Ronald Wimberly is an artist who works primarily in design and narrative. He is an accomplished illustrator and cartoonist, having designed several graphic novels as well as shorter works for DC/Vertigo, Nike, Marvel, Hill and Wang, and Dark Horse. His last work was the critically acclaimed Prince of Cats for DC/Vertigo. http://ronwimberly.com/

R. Sikoryak is the cartoonist behind Masterpiece Comics (Drawn & Quarterly). He's also recently drawn for The New York Times Book Review, The Graphic Canon of Children's Literature, SpongeBob Comics, Hellboy, and more. www.rsikoryak.com

For more info: http://carouselslideshow.com

And: http://www.societyillustrators.org/Events-and-Programs/Special-Events/2015/Nemo-Carousel/LITTLE-NEMO-meets-CAROUSEL.aspx



15. Billy X. Curmano, FF Alumn, now online at www.rollingnap.com, and more

Billy X. Curmano's Worldwide Rolling Nap, Visitation and Reception at Witoka Contemporary

"Relax... Do Less... Save the Planet... It's not easy," so says Billy X. Curmano - as American Idle - in the "The 24-hour Worldwide Rolling Nap". This, his latest multi-layered performance and environmental statement calls for a paradigm shift to a slower pace.

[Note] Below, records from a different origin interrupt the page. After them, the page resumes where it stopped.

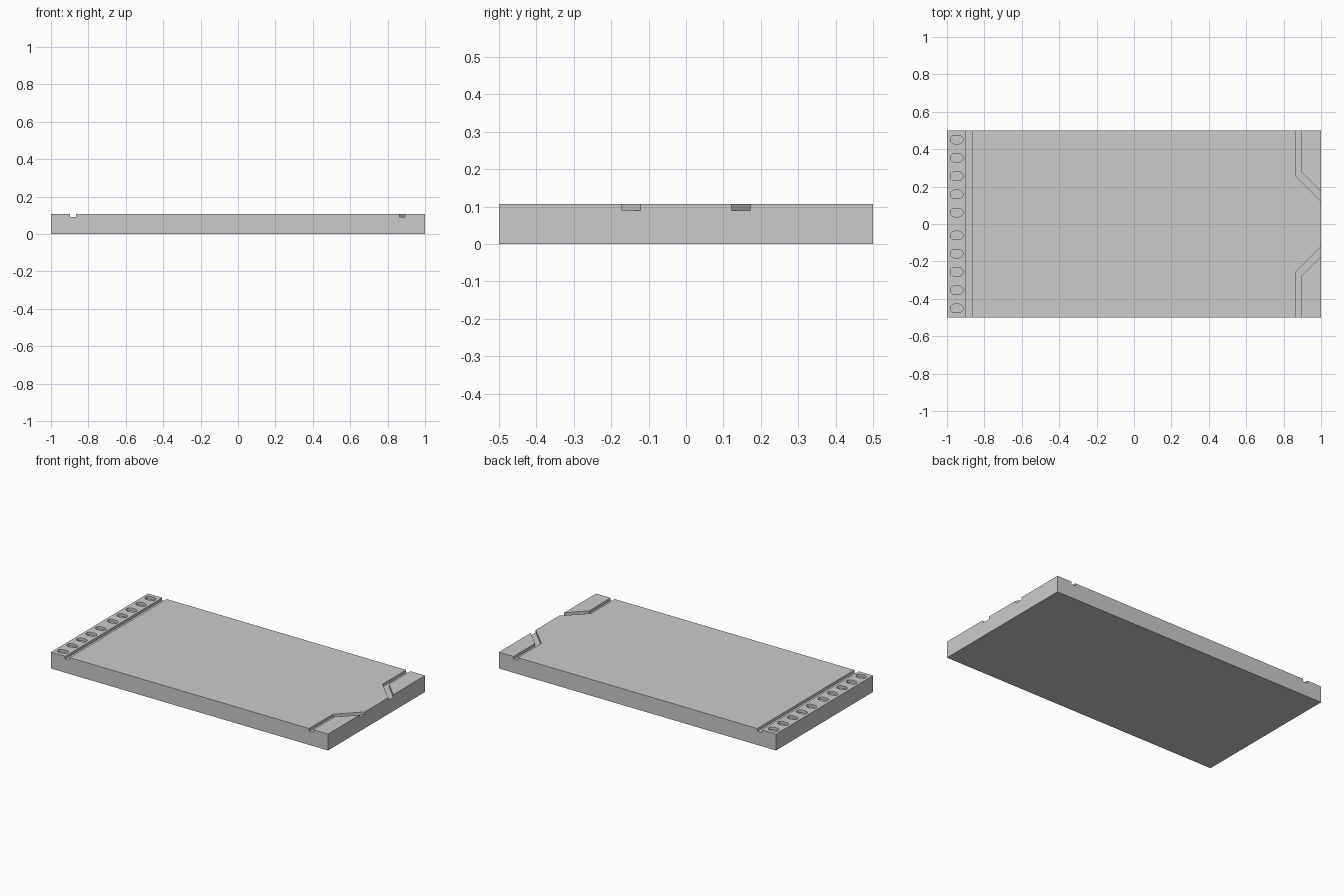
import bpy, bmesh, math

if "Cube" in bpy.data.objects:
    bpy.data.objects.remove(bpy.data.objects["Cube"])

TOP = 0.107
GROOVE_FLOOR = 0.09


def prism(bm, outline, z0, z1):
    """Extrude a flat outline from z0 up to z1."""
    face = bm.faces.new([bm.verts.new((x, y, z0)) for x, y in outline])
    new = bmesh.ops.extrude_face_region(bm, geom=[face])["geom"]
    verts = [v for v in new if isinstance(v, bmesh.types.BMVert)]
    bmesh.ops.translate(bm, verts=verts, vec=(0, 0, z1 - z0))


def make_object(name, bm):
    bmesh.ops.recalc_face_normals(bm, faces=bm.faces)
    mesh = bpy.data.meshes.new(name)
    bm.to_mesh(mesh)
    bm.free()
    obj = bpy.data.objects.new(name, mesh)
    bpy.context.collection.objects.link(obj)
    return obj


def slot(cx, cy, half_len, r, steps=8):
    """Round-ended slot outline lying along x."""
    pts = []
    for side, start in ((1, -90), (-1, 90)):
        for i in range(steps + 1):
            a = math.radians(start + 180 * i / steps)
            pts.append((cx + side * (half_len - r) + r * math.cos(a),
                        cy + r * math.sin(a)))
    return pts


# Main slab
bm = bmesh.new()
prism(bm, [(-1, -0.5), (1, -0.5), (1, 0.5), (-1, 0.5)], 0, TOP)
slab = make_object("slab", bm)

# Straight groove across the left end
bm = bmesh.new()
prism(bm, [(-0.897, -0.6), (-0.865, -0.6), (-0.865, 0.6), (-0.897, 0.6)],
      GROOVE_FLOOR, 0.2)

# Mirrored bent grooves at the right-hand corners
for s in (-1, 1):
    bend = [(0.864, 0.6), (0.864, 0.257), (1.1, 0.021),
            (1.1, 0.073), (0.894, 0.279), (0.894, 0.6)]
    prism(bm, [(x, s * y) for x, y in bend], GROOVE_FLOOR, 0.2)

# Two mirrored runs of five slots beside the straight groove
for s in (-1, 1):
    for i in range(5):
        prism(bm, slot(-0.948, s * (0.061 + 0.0975 * i), 0.034, 0.0225),
              GROOVE_FLOOR, 0.2)
cutter = make_object("groove_cutter", bm)
cutter.hide_render = True

# Carve the slab
mod = slab.modifiers.new("grooves", "BOOLEAN")
mod.operation = "DIFFERENCE"
mod.solver = "EXACT"
mod.object = cutter
bpy.context.view_layer.objects.active = slab
bpy.ops.object.modifier_apply(modifier=mod.name)
bpy.data.objects.remove(cutter)
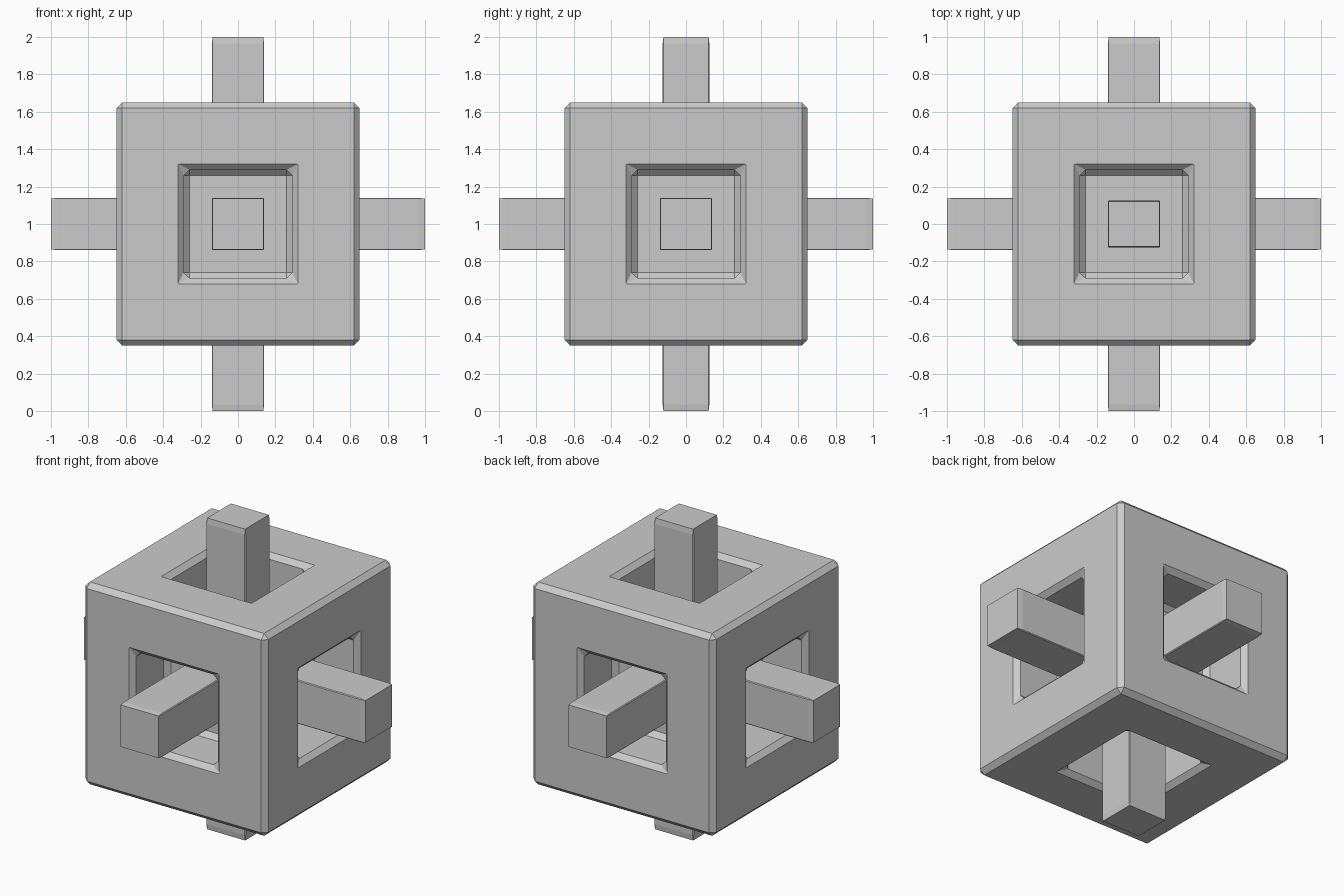
import bpy, bmesh

if "Cube" in bpy.data.objects:
    bpy.data.objects.remove(bpy.data.objects["Cube"])

HALF, OPENING, DEPTH, CHAMFER = 0.65, 0.29, 0.34, 0.031


def chamfer(obj, width):
    mod = obj.modifiers.new("chamfer", "BEVEL")
    mod.width = width
    mod.segments = 1
    mod.limit_method = 'ANGLE'


def add_object(name, bm):
    mesh = bpy.data.meshes.new(name)
    bm.to_mesh(mesh)
    bm.free()
    obj = bpy.data.objects.new(name, mesh)
    bpy.context.collection.objects.link(obj)
    obj.location = (0, 0, 1)
    return obj


# Chamfered block with a square recess in every face
bm = bmesh.new()
bmesh.ops.create_cube(bm, size=2 * HALF)
faces = bm.faces[:]
bmesh.ops.inset_individual(bm, faces=faces, thickness=HALF - OPENING, use_even_offset=True)
floors = bmesh.ops.extrude_discrete_faces(bm, faces=faces)["faces"]
for f in floors:
    n = f.calc_center_median().normalized()
    bmesh.ops.translate(bm, verts=f.verts[:], vec=-n * DEPTH)
bmesh.ops.recalc_face_normals(bm, faces=bm.faces[:])
chamfer(add_object("recessed_block", bm), CHAMFER)

# Three crossing bars; the scaling stretches their chamfers lengthwise
for name, scale in (("bar_x", (1, 0.14, 0.14)),
                    ("bar_y", (0.14, 1, 0.14)),
                    ("bar_z", (0.14, 0.125, 1))):
    bm = bmesh.new()
    bmesh.ops.create_cube(bm, size=2)
    bar = add_object(name, bm)
    bar.scale = scale
    chamfer(bar, 0.035)
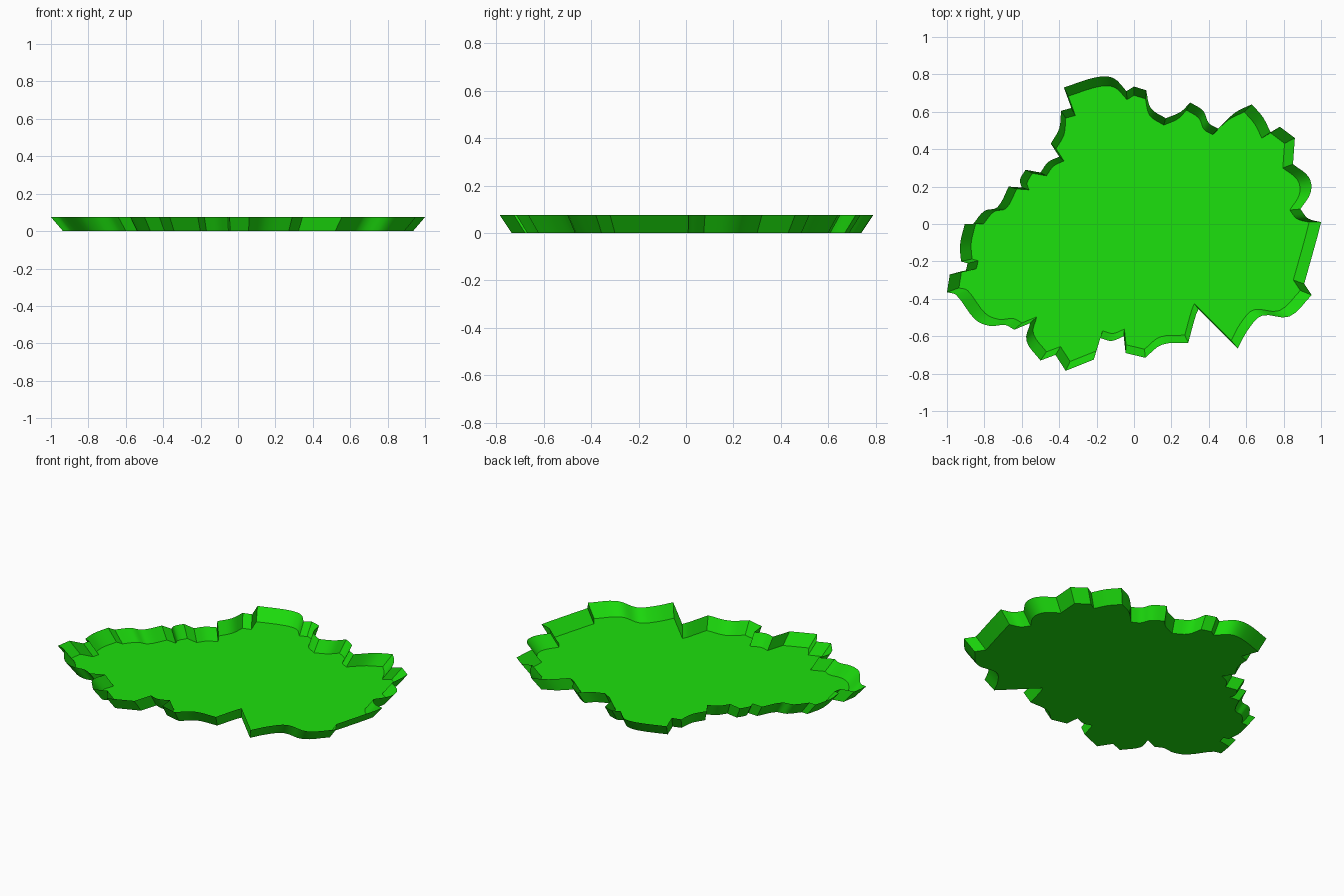
import bpy, math
from mathutils import Vector

HEIGHT, FLOOR_SCALE, STEPS = 0.075, 0.936, 4

# Rim outline, counter-clockwise from the right tip
OUTLINE = [
    (1.0, 0.01), (0.93, 0.03), (0.89, 0.08), (0.945, 0.17), (0.935, 0.25), (0.85, 0.32),
    (0.86, 0.46), (0.78, 0.52), (0.73, 0.49), (0.69, 0.57), (0.63, 0.64), (0.54, 0.595),
    (0.45, 0.51), (0.40, 0.54), (0.37, 0.605), (0.30, 0.65), (0.25, 0.60), (0.17, 0.565),
    (0.09, 0.62), (0.065, 0.715), (0.0, 0.735), (-0.04, 0.71), (-0.11, 0.78), (-0.20, 0.785),
    (-0.375, 0.73), (-0.335, 0.62), (-0.39, 0.605), (-0.40, 0.51), (-0.445, 0.43),
    (-0.40, 0.36), (-0.46, 0.33), (-0.50, 0.275), (-0.58, 0.29), (-0.61, 0.235),
    (-0.60, 0.195), (-0.67, 0.20), (-0.73, 0.09), (-0.80, 0.07), (-0.86, 0.0), (-0.905, 0.0),
    (-0.93, -0.11), (-0.925, -0.20), (-0.89, -0.21), (-0.90, -0.255), (-0.985, -0.27),
    (-1.0, -0.365), (-0.95, -0.38), (-0.85, -0.51), (-0.77, -0.545), (-0.69, -0.54),
    (-0.64, -0.565), (-0.555, -0.53), (-0.575, -0.625), (-0.50, -0.73), (-0.42, -0.70),
    (-0.365, -0.785), (-0.215, -0.725), (-0.18, -0.61), (-0.12, -0.625), (-0.055, -0.60),
    (-0.045, -0.69), (0.06, -0.715), (0.15, -0.645), (0.29, -0.635), (0.33, -0.49),
    (0.345, -0.455), (0.47, -0.58), (0.555, -0.665), (0.61, -0.565), (0.685, -0.49),
    (0.83, -0.495), (0.95, -0.38), (0.91, -0.32), (0.98, -0.07),
]


def smooth_outline(points):
    """Rounded curve through the points that keeps sharp turns sharp."""
    pts = [Vector(p) for p in points]
    n = len(pts)
    corner = [abs((pts[i] - pts[i - 1]).angle_signed(pts[(i + 1) % n] - pts[i])) > math.radians(48)
              for i in range(n)]
    out = []
    for i in range(n):
        j = (i + 1) % n
        a, b = pts[i], pts[j]
        seg = b - a
        ta = seg if corner[i] else (b - pts[i - 1]).normalized() * seg.length
        tb = seg if corner[j] else (pts[(j + 1) % n] - a).normalized() * seg.length
        for k in range(STEPS):
            t = k / STEPS
            out.append(a * (2*t**3 - 3*t**2 + 1) + ta * (t**3 - 2*t**2 + t)
                       + b * (3*t**2 - 2*t**3) + tb * (t**3 - t**2))
    return out


# Flat floor with a flared open wall
ring = smooth_outline(OUTLINE)
n = len(ring)
verts = [(p.x * FLOOR_SCALE, p.y * FLOOR_SCALE, 0) for p in ring]
verts += [(p.x, p.y, HEIGHT) for p in ring]
faces = [tuple(range(n))]
faces += [((i + 1) % n, i, n + i, n + (i + 1) % n) for i in range(n)]

mesh = bpy.data.meshes.new("leaf_tray")
mesh.from_pydata(verts, [], faces)
leaf = bpy.data.objects.new("leaf_tray", mesh)
bpy.context.collection.objects.link(leaf)

# Green colour
green = bpy.data.materials.new("leaf_green")
green.diffuse_color = (0.012, 0.75, 0.004, 1)
mesh.materials.append(green)

# Smooth wall with crisp corners
bpy.context.view_layer.objects.active = leaf
leaf.select_set(True)
bpy.ops.object.shade_smooth_by_angle(angle=math.radians(30))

Curmano will attempt to bed down March 19th at 7:33 a.m. Central Daylight Savings Time and awaken with the 2015 Spring Dawn - 7:33 a.m. March 20th.

Naps are personal, but the "How Do You Sleep?" installation will be open for visitation March 18 from 5 to 8 p.m. with a reception March 20 from 7 to 9 p.m. at the Witoka Contemporary, 27979 County Road 17, Winona, MN USA. The elaborate installation demonstrates just how hard the artist finds slowing down. It includes a Bed of Nails with a Pillow and Blanket of Tiny Tacks. The red steel frame bed has 2,395 galvanized steel 3 inch roofing nails, the canvas blanket 2,766 galvanized steel half inch cut tacks and the pillow boasts 640 black steel half inch cut tacks. Don't ask about the Teddy Bear or Kevlar pajamas.

Other extended performances from the award-winning artist have included a 40-day Death Valley Desert Fast, a 2,376.4-mile Mississippi River swim and thousands of miles touring on a Greyhound Bus. He's posted a thought per day without fail since January 1, 2013 on climate disruption to the blog at www.billyx.net for the "InClimate Project" which is under the auspices of Franklin Furnace (NY). His nap begins with "InClimate Post #808".

Humans probably do the least damage to the environment when they sleep, but modern society knocks out naps, siestas and free time in exchange for dwindling rewards. If everyone worldwide turned off for just an hour each day for a year, the energy savings could be as much as 623,292,349.6 kWh.

His napping body stays put, but the hours roll around the globe. The Rolling Nap Manifesto at www.rollingnap.com invites visitors to join the movement with their own idle stories and images or simply by taking a nap.

"Nonsense wakes up the brain cells." - Dr. Seuss



Goings On is compiled weekly by Harley Spiller